The only all new material is an interview with storyboard artist Martin Mercer, which I found to be pretty interesting. It's not often they get to talk at length about their role, and Mercer touches on something that I never really considered - his job could find him at odds with the film's DP, as part of storyboarding is framing and specific camera movements, which is the other guy's job. But storyboarding can be a crucial element in securing a green light for a film, and that's the sort of thing that happens before a DP is hired anyway (for the record, he says that on this particular film he didn't have any such issues, just something he's encountered on other shows). We get to see some side by side comparisons of his frames with the finished product, always the least interesting special feature in the world to me so I just fast forwarded those parts until he started talking again.
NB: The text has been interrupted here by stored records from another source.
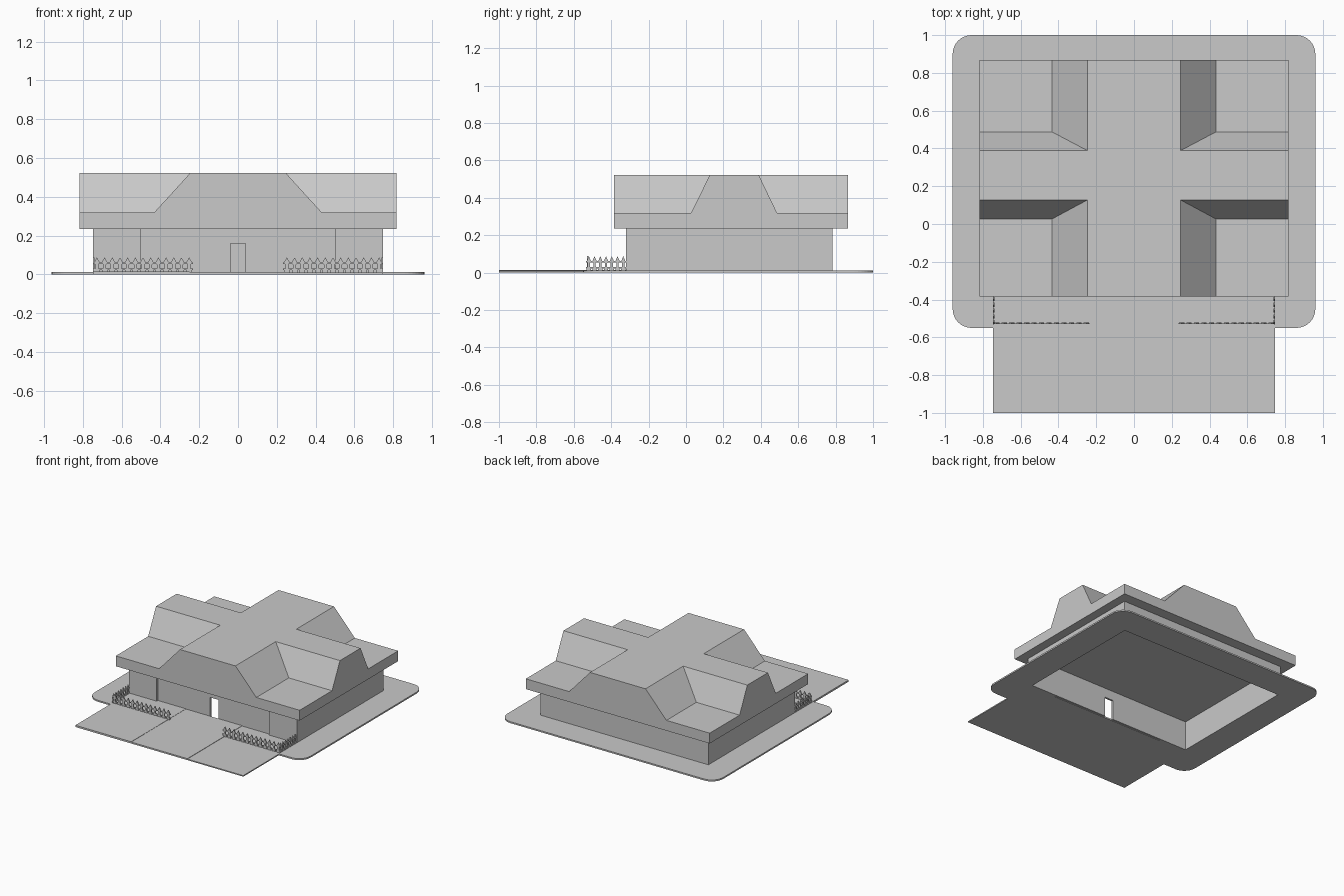
import bpy, bmesh, math
from mathutils import Vector, Matrix

default = bpy.data.objects.get("Cube")
if default:
    bpy.data.objects.remove(default, do_unlink=True)

grey = bpy.data.materials.new("plain_grey")
grey.use_nodes = True
colour = (0.585, 0.585, 0.585, 1)
grey.diffuse_color = colour
grey.node_tree.nodes["Principled BSDF"].inputs["Base Color"].default_value = colour


def finish(name, bm):
    bmesh.ops.recalc_face_normals(bm, faces=bm.faces)
    mesh = bpy.data.meshes.new(name)
    bm.to_mesh(mesh)
    bm.free()
    mesh.materials.append(grey)
    obj = bpy.data.objects.new(name, mesh)
    bpy.context.collection.objects.link(obj)


def add_prism(bm, points, direction):
    """Extrude a flat outline along a direction."""
    face = bm.faces.new([bm.verts.new(p) for p in points])
    new = bmesh.ops.extrude_face_region(bm, geom=[face], use_keep_orig=True)["geom"]
    verts = [v for v in new if isinstance(v, bmesh.types.BMVert)]
    bmesh.ops.translate(bm, verts=verts, vec=direction)


def add_box(bm, x0, x1, y0, y1, z0, z1):
    add_prism(bm, [(x0, y0, z0), (x1, y0, z0), (x1, y1, z0), (x0, y1, z0)], (0, 0, z1 - z0))


def box(name, *limits):
    bm = bmesh.new()
    add_box(bm, *limits)
    finish(name, bm)


HALF, FRONT, BACK = 0.747, -0.32, 0.782
GROUND, EAVE, DECK, TOP = 0.012, 0.235, 0.318, 0.522
ROOF_X, ROOF_FRONT, ROOF_BACK = 0.818, -0.385, 0.867

# Rounded yard, open beneath the house and at the front
radius = 0.1
outline = []
for cx, cy, start in ((0.86, -0.45, 270), (0.86, 0.9, 0), (-0.86, 0.9, 90), (-0.86, -0.45, 180)):
    for i in range(9):
        a = math.radians(start + i * 90 / 8)
        outline.append((cx + radius * math.cos(a), cy + radius * math.sin(a), 0))
outline += [(-HALF, -0.55, 0), (-HALF, BACK, 0), (HALF, BACK, 0), (HALF, -0.55, 0)]
bm = bmesh.new()
add_prism(bm, outline, (0, 0, GROUND))
finish("yard", bm)

# Front path between two lawns, stepping down slightly to the left
box("right_lawn", -HALF, -0.25, -1, -0.305, 0, GROUND + 0.002)
box("front_path", -0.25, 0.25, -1, -0.305, 0, GROUND)
box("left_lawn", 0.25, HALF, -1, -0.305, 0, GROUND - 0.003)

# Walls, with the middle of the front set back around an open doorway
t, step, door, door_top = 0.015, 0.02, 0.038, 0.16
bm = bmesh.new()
add_box(bm, -HALF, HALF, BACK - t, BACK, 0, EAVE)
for s in (-1, 1):
    add_box(bm, *sorted((s * HALF, s * (HALF - t))), FRONT, BACK, 0, EAVE)
    add_box(bm, *sorted((s * HALF, s * 0.5)), FRONT, FRONT + step + t, 0, EAVE)
    add_box(bm, *sorted((s * 0.5, s * door)), FRONT + step, FRONT + step + t, 0, EAVE)
add_box(bm, -door, door, FRONT + step, FRONT + step + t, door_top, EAVE)
finish("walls", bm)

# Eaves slab, whose underside is also the ceiling
box("roof_eaves", -ROOF_X, ROOF_X, ROOF_FRONT, ROOF_BACK, EAVE, DECK)

# Crossing raised roofs, trapezoid in section
bm = bmesh.new()
section = [(-0.433, DECK), (0.433, DECK), (0.247, TOP), (-0.247, TOP)]
add_prism(bm, [(x, ROOF_FRONT, z) for x, z in section], (0, ROOF_BACK - ROOF_FRONT, 0))
finish("front_to_back_roof", bm)
bm = bmesh.new()
section = [(0.027, DECK), (0.487, DECK), (0.389, TOP), (0.127, TOP)]
add_prism(bm, [(-ROOF_X, y, z) for y, z in section], (2 * ROOF_X, 0, 0))
finish("side_to_side_roof", bm)


def fence(name, start, end, count):
    """Waisted, pointed pickets on two rails, built along x and turned into place."""
    start, end = Vector(start), Vector(end)
    length = (end - start).length
    pitch = length / count
    wide, waist, d = pitch * 0.36, pitch * 0.2, 0.004
    half = [(wide, GROUND - 0.003), (wide, 0.022), (waist, 0.032), (waist, 0.05), (wide, 0.062)]
    bm = bmesh.new()
    for i in range(count):
        x = pitch * (i + 0.5)
        profile = [(x + w, z) for w, z in half] + [(x, 0.088)]
        profile += [(x - w, z) for w, z in reversed(half)]
        add_prism(bm, [(px, -d, z) for px, z in profile], (0, 2 * d, 0))
    for z in (0.022, 0.054):
        add_box(bm, 0, length, -0.002, 0.002, z, z + 0.008)
    angle = math.atan2(end.y - start.y, end.x - start.x)
    place = Matrix.Translation((start.x, start.y, 0)) @ Matrix.Rotation(angle, 4, "Z")
    bmesh.ops.transform(bm, matrix=place, verts=bm.verts)
    finish(name, bm)


# Picket fences on both sides of the path
for side, s in (("left", 1), ("right", -1)):
    fence(side + "_front_fence", (s * 0.232, -0.525), (s * HALF, -0.525), 13)
    fence(side + "_side_fence", (s * 0.743, -0.535), (s * 0.743, FRONT), 7)
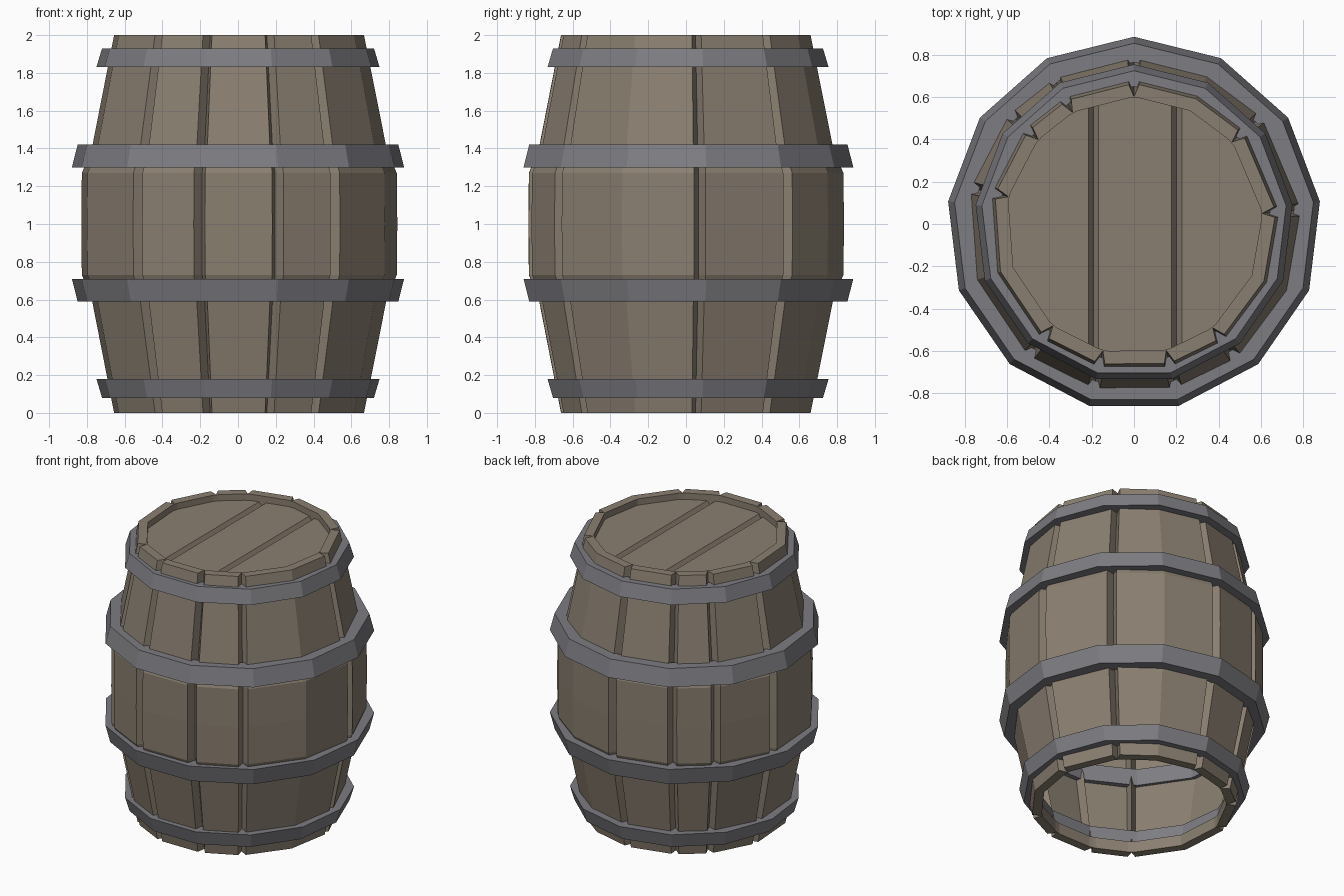
import bpy, bmesh
from math import sin, cos, pi, radians

if "Cube" in bpy.data.objects:
    bpy.data.objects.remove(bpy.data.objects["Cube"])


def material(name, rgb):
    m = bpy.data.materials.new(name)
    m.diffuse_color = (*rgb, 1)
    m.use_nodes = True
    m.node_tree.nodes["Principled BSDF"].inputs["Base Color"].default_value = m.diffuse_color
    return m


WOOD = material("weathered_wood", (0.255, 0.213, 0.165))
IRON = material("grey_iron", (0.205, 0.205, 0.225))


def finish(name, bm, mat):
    me = bpy.data.meshes.new(name)
    bm.to_mesh(me)
    bm.free()
    me.materials.append(mat)
    ob = bpy.data.objects.new(name, me)
    bpy.context.collection.objects.link(ob)


def bridge(bm, rings, closed=False):
    """Join successive rings of vertices with quads."""
    n = len(rings[0])
    for k in range(len(rings) if closed else len(rings) - 1):
        a, b = rings[k], rings[(k + 1) % len(rings)]
        for i in range(n):
            j = (i + 1) % n
            bm.faces.new((a[i], a[j], b[j], b[i]))


# Staves: one bulging shell with V-shaped grooves at uneven angles
GROOVES = [5.5, 40.5, 90, 118.5, 138, 167, 231, 256, 284.5, 307.6]
CORNERS = [64, 199, 337]           # plain bends in the wide staves
points = [(a, False) for a in CORNERS]
for g in GROOVES:
    points += [(g - 2.1, False), (g, True), (g + 2.1, False)]
points.sort()
DEPTH, OFF_Y = 0.058, -0.008

# (radius, height, grooved): inner lip, outer bulge, inner lip
LEVELS = [(0.605, 0.08, False), (0.605, 0.0, False),
          (0.668, 0.0, True), (0.79, 0.61, True), (0.842, 0.73, True),
          (0.845, 1.0, True),
          (0.842, 1.27, True), (0.79, 1.39, True), (0.668, 2.0, True),
          (0.605, 2.0, False), (0.605, 1.92, False)]
bm = bmesh.new()
rings = []
for r, z, grooved in LEVELS:
    ring = []
    for ang, tip in points:
        rr = r - DEPTH if (grooved and tip) else r
        t = radians(ang)
        ring.append(bm.verts.new((rr * cos(t), rr * sin(t) + OFF_Y, z)))
    rings.append(ring)
bridge(bm, rings)
bmesh.ops.recalc_face_normals(bm, faces=bm.faces)
finish("staves", bm, WOOD)

# Lid: flat disc cut into three boards by two V grooves
bm = bmesh.new()
LID_Z = 1.955
lid = [bm.verts.new((0.607 * cos(radians(a)), 0.607 * sin(radians(a)) + OFF_Y, LID_Z))
       for a, _ in points]
bm.faces.new(lid)
for c in (-0.192, 0.202):
    for x in (c - 0.024, c, c + 0.024):
        bmesh.ops.bisect_plane(bm, geom=bm.verts[:] + bm.edges[:] + bm.faces[:],
                               plane_co=(x, 0, 0), plane_no=(1, 0, 0))
    for v in bm.verts:
        if abs(v.co.x - c) < 1e-4:
            v.co.z -= 0.035
finish("lid", bm, WOOD)


# Hoops: thirteen-sided bands with a sloping outer face
def hoop(name, z0, z1, r0, r1, inner):
    bm = bmesh.new()
    rings = []
    for r, z in ((r0, z0), (r1, z1), (inner, z1), (inner, z0)):
        rings.append([bm.verts.new((r * cos(pi / 2 + 2 * pi * i / 13),
                                    r * sin(pi / 2 + 2 * pi * i / 13), z))
                      for i in range(13)])
    bridge(bm, rings, closed=True)
    bmesh.ops.recalc_face_normals(bm, faces=bm.faces)
    finish(name, bm, IRON)


hoop("bottom_hoop", 0.08, 0.18, 0.725, 0.755, 0.65)
hoop("lower_middle_hoop", 0.59, 0.71, 0.855, 0.886, 0.765)
hoop("upper_middle_hoop", 1.30, 1.42, 0.886, 0.855, 0.765)
hoop("top_hoop", 1.83, 1.93, 0.755, 0.725, 0.65)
It's a bummer they couldn't get Clive or any of the actors to talk about the film in retrospect (might be the first SF release to lack a new interview with one of the actors), but since the wealth of this material was previously unreleased, it's still a good reason to upgrade from the DVD (the all new transfer is another perk). And for completionists' sake, the theatrical cut is offered on a 2nd disc, so you can enjoy the movie without two of its best scenes (both in cars, oddly; one is Valentin driving D'Amour to the funeral, the other is D'Amour driving Swann to his house) and also without the film's most disturbing sequence: the cult members getting ready to go to Nix's compound, after killing their families.
I hate that Barker never directed another feature; I assume his health problems played a part in it, but with two box office disappointments in a row (and more compromise than he was comfortable with, though he doesn't seem as frustrated by Illusions' cuts as Nightbreed's, presumably because he got to present his preferred version almost immediately, albeit on video) it's not likely he'd have much luck within the studio system again anyway. The independent scene would/should have embraced him if he was up for it, and perhaps someday he will be. He's certainly provided filmmakers with a wealth of material to draw from (I would LOVE a feature of "Son of Celluloid", personally), and post-Hellraiser he's had pretty decent luck with other people adapting his work (Dread, Midnight Meat Train, and obviously Candyman are all worthy adaptations; Book of Blood is the only non-sequel stinker that I can recall). But with Lord of Illusions he proved that he can deliver even when drastically changing from the source material, and I think we'd all prefer that if someone were to revise his prose, then there's no one better to do it than Barker himself.
What say you?